The same free market that gave you hundreds of channels, reduced the ownership behind the media to a handful of international companies that couldn't give a fig about their effect of society. You're not only buying the cars and shampoos in the adverts, but you're buying into the bland lifestyles advertised in the programmes. The wreckless consumer culture that must continue at all costs. Lets face it. Television is the greatest form of social control ever invented second only to money.

Never mind that scientific studies have found that watching TV – and I'm summarising here – makes people violent, unhappy, fat and cretinous. You can read the research for yourself in the book 'Remote Controlled' by Aric Sigman.

So the demise of the South Bank Show is one less reason to have a TV. I stopped my satellite subscription exactly a year ago and from there it has been relatively easy to wean myself off the 4 ½ channels that remain.

I'd like to think the death of quality television does us a service. Further exposing that just as the emperor has no clothes; the channels have no programmes. It was the little boy in the story that pointed out the truth. But now children are raised in a TV wrapper. Cbeebies in the morning rising up like a shadow to meet them, replacing the parents as the font of knowledge. Their brains being wired by TV, entranced by the flicker refresh rate of the screen while learning that the characters on the TV have all the fun so that you don't have to. Switch it off before you self destruct.

War is a Racket

The latest move in off-loading responsibility for everything an elected and accountable government should do to the private sector becomes more horrific with the prospect of the Armed Forces being allowed to run state schools as military academies.

'Minsters believe that children in failing schools would particularly benefit from a military-style education,' according to the Daily Mail. This translates as letting the military directly target working class kids who, it has always and will always need to form the rump of obedient troops ready to lay down their lives for pieces of tin.

These schools will be taken out of public ownership and handed over to the military, which is responsible to the Crown. But wait, the whole basic training service of the armed forces is itself up for tender.
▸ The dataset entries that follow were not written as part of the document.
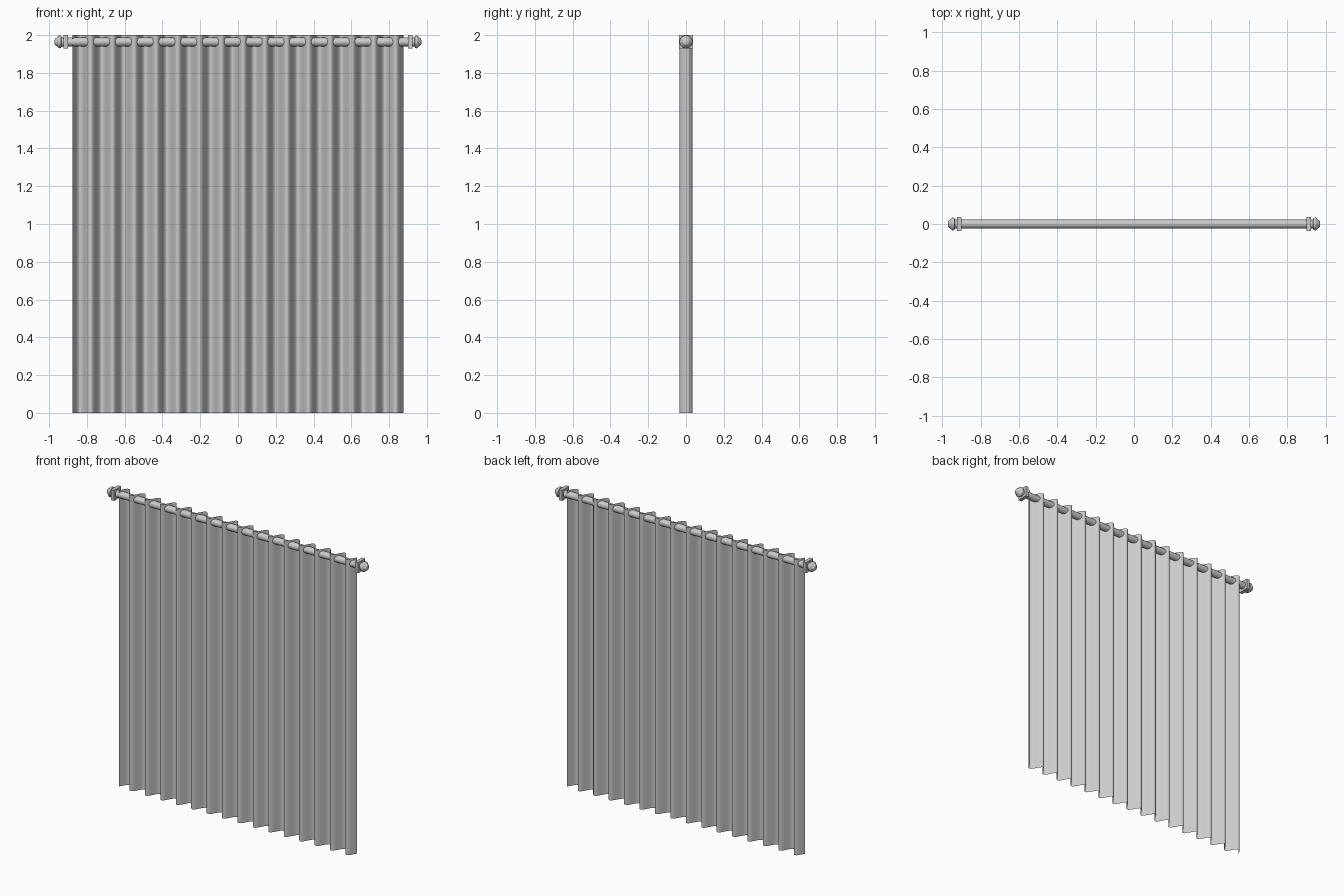
import bpy, bmesh, math
from mathutils import Matrix

if "Cube" in bpy.data.objects:
    bpy.data.objects.remove(bpy.data.objects["Cube"])

ROD_Z = 1.964


def make_object(name, bm, angle=40):
    bmesh.ops.recalc_face_normals(bm, faces=bm.faces[:])
    me = bpy.data.meshes.new(name)
    bm.to_mesh(me)
    bm.free()
    ob = bpy.data.objects.new(name, me)
    bpy.context.collection.objects.link(ob)
    bpy.ops.object.select_all(action='DESELECT')
    ob.select_set(True)
    bpy.context.view_layer.objects.active = ob
    bpy.ops.object.shade_smooth_by_angle(angle=math.radians(angle))
    return ob


def lathe_x(name, profile, side=1, segs=32):
    """Revolve (x, radius) points about the rod axis."""
    bm = bmesh.new()
    vs = [bm.verts.new((side * x, 0, ROD_Z + r)) for x, r in profile]
    es = [bm.edges.new(p) for p in zip(vs, vs[1:])]
    bmesh.ops.spin(bm, geom=vs + es, cent=(0, 0, ROD_Z), axis=(1, 0, 0),
                   angle=2 * math.pi, steps=segs)
    bmesh.ops.remove_doubles(bm, verts=bm.verts[:], dist=1e-5)
    return make_object(name, bm)


# Pleated curtain: a regular wave extruded upwards
HALF, PERIOD, DEPTH, PEAK = 0.876, 0.1153, 0.034, -0.03
bm = bmesh.new()
n = 15 * 16
row = []
for i in range(n + 1):
    x = -HALF + 2 * HALF * i / n
    row.append(bm.verts.new((x, DEPTH * math.cos(math.tau * (x - PEAK) / PERIOD), 0)))
edges = [bm.edges.new(p) for p in zip(row, row[1:])]
ext = bmesh.ops.extrude_edge_only(bm, edges=edges)
top = [g for g in ext["geom"] if isinstance(g, bmesh.types.BMVert)]
bmesh.ops.translate(bm, verts=top, vec=(0, 0, 2))
make_object("curtain", bm, 60)

# Rod threaded through the pleats
lathe_x("rod", [(-0.94, 0), (-0.94, 0.023), (0.94, 0.023), (0.94, 0)])

# Square end plates and turned finials
finial = [(0.92, 0), (0.92, 0.024), (0.934, 0.024), (0.937, 0.031), (0.943, 0.034),
          (0.949, 0.033), (0.954, 0.028), (0.958, 0.023), (0.964, 0.021),
          (0.969, 0.015), (0.971, 0.007), (0.971, 0)]
for side, label in ((-1, "left"), (1, "right")):
    bm = bmesh.new()
    bmesh.ops.create_cube(bm, size=1, matrix=Matrix.Translation((side * 0.912, 0, ROD_Z))
                          @ Matrix.Diagonal((0.024, 0.073, 0.072, 1)))
    make_object("end_plate_" + label, bm)
    lathe_x("finial_" + label, finial, side)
Ready to be sold off to a mercenary, sorry security, company like the ones that have been so effective in shooting civilians in Iraq.

Why do politicians keep on down the road with the misguided belief that business can run a school better than professional teachers?

A lot of people think this is a good idea to combat the lack of discipline in schools. It may achieve that. But at what price? Limiting the choices to poor kids, directing them into the armed forces who are likely to send them on another aggressive war with poor equipment. Defending the country from direct attack is one thing. But being sent out to die in some forsaken land because it serves the bottom line of the energy business is another. When they come back with PTSD and broken bodies they'll be pushed out because they're no longer economical fighting units. More veterans of the Falklands War have subsequently committed suicide than died in the fighting. No one wins...

WAR is a racket. It always has been.

It is possibly the oldest, easily the most profitable, surely the most vicious. It is the only one international in scope. It is the only one in which the profits are reckoned in dollars and the losses in lives.